TASK ITEM => State how many lines of the data below hold the string "Cube", giving nothing but the number.

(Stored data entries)
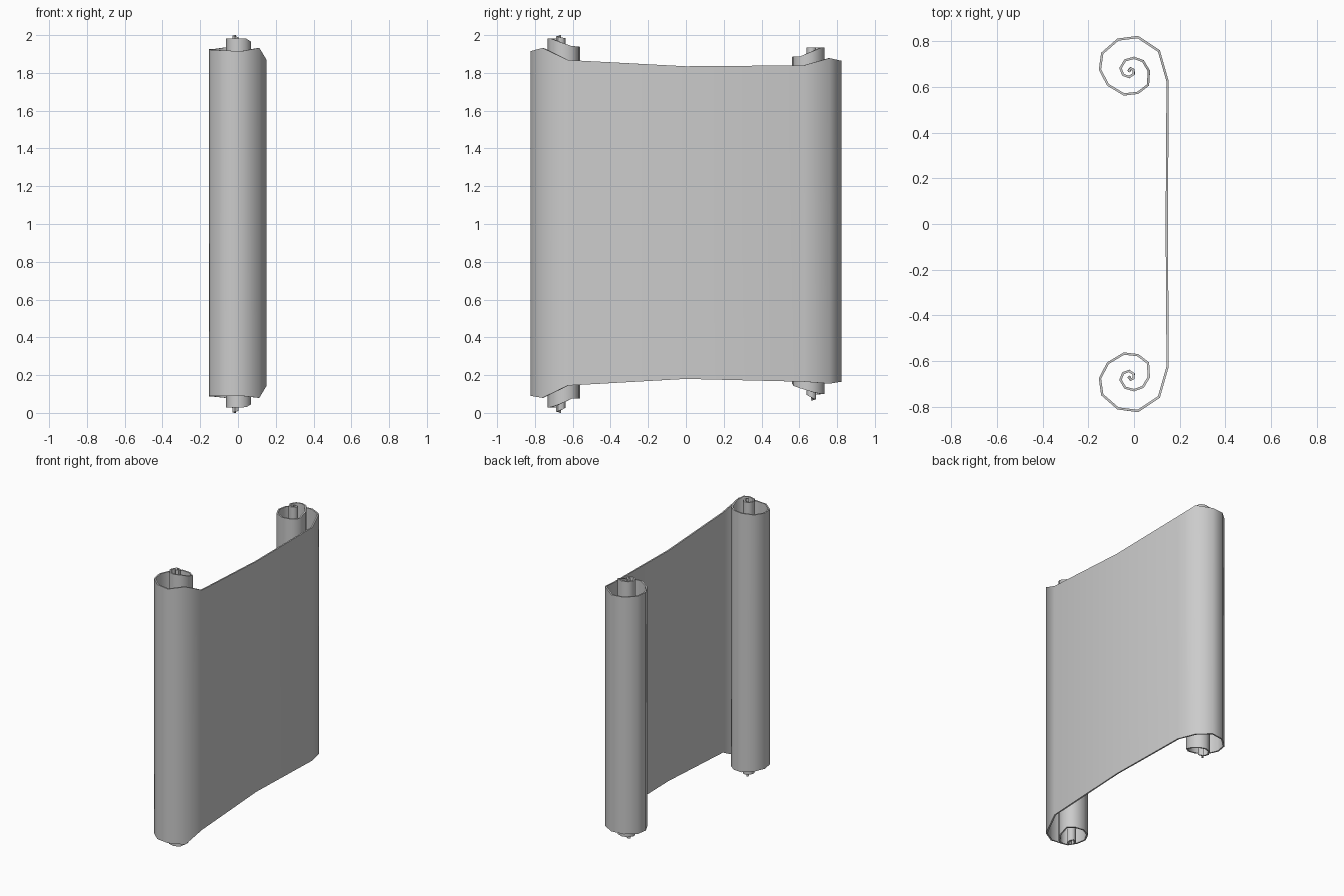
import bpy
import bmesh
import math

if "Cube" in bpy.data.objects:
    bpy.data.objects.remove(bpy.data.objects["Cube"])

# Curl outline in top view, from the flat sheet inward to the core: (x, distance along y)
CURL = [(.147, .624), (.109, .757), (.017, .818), (-.07, .807), (-.139, .747),
        (-.149, .676), (-.114, .609), (-.044, .567), (.017, .574), (.061, .608),
        (.065, .67), (.039, .713), (0, .727), (-.039, .716), (-.059, .682),
        (-.048, .653), (-.022, .643), (-.002, .656), (-.002, .674),
        (-.014, .681), (-.022, .673), (-.015, .666)]

# Edge heights as (curl index, bottom, top), blended between the keys
FRONT_KEYS = [(0, .145, 1.868), (1, .08, 1.932), (2, .09, 1.915), (4, .09, 1.922),
              (6, .085, 1.928), (7, .077, 1.938), (9, .075, 1.942), (10, .045, 1.965),
              (11, .03, 1.982), (16, .027, 1.983), (18, .01, 1.99), (21, 0, 2.0)]
BACK_KEYS = [(0, .165, 1.84), (1, .155, 1.878), (2, .165, 1.864), (5, .16, 1.872),
             (7, .155, 1.885), (9, .13, 1.888), (10, .11, 1.915), (11, .10, 1.934),
             (16, .097, 1.935), (18, .075, 1.935), (21, .065, 1.935)]


def heights(keys, i):
    for (a, b0, t0), (c, b1, t1) in zip(keys, keys[1:]):
        if a <= i <= c:
            f = (i - a) / (c - a)
            return b0 + (b1 - b0) * f, t0 + (t1 - t0) * f


def curl_side(sign, keys):
    return [(x, sign * y, *heights(keys, i)) for i, (x, y) in enumerate(CURL)]


# Whole strip: front curl (core outward), middle of sheet, back curl (inward)
path = (curl_side(-1, FRONT_KEYS)[::-1]
        + [(.143, 0, .18, 1.835)]
        + curl_side(1, BACK_KEYS))

bm = bmesh.new()
columns = [(bm.verts.new((x, y, lo)), bm.verts.new((x, y, hi))) for x, y, lo, hi in path]
for (a, b), (c, d) in zip(columns, columns[1:]):
    bm.faces.new((a, c, d, b))
mesh = bpy.data.meshes.new("scroll_sheet")
bm.to_mesh(mesh)
bm.free()
scroll = bpy.data.objects.new("scroll_sheet", mesh)
bpy.context.collection.objects.link(scroll)

# Paper thickness
thick = scroll.modifiers.new("thickness", 'SOLIDIFY')
thick.thickness = .01
thick.offset = 0
thick.use_even_offset = True

bpy.context.view_layer.objects.active = scroll
scroll.select_set(True)
bpy.ops.object.modifier_apply(modifier=thick.name)
bpy.ops.object.shade_smooth_by_angle(angle=math.radians(60))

ANSWER SPACE => 2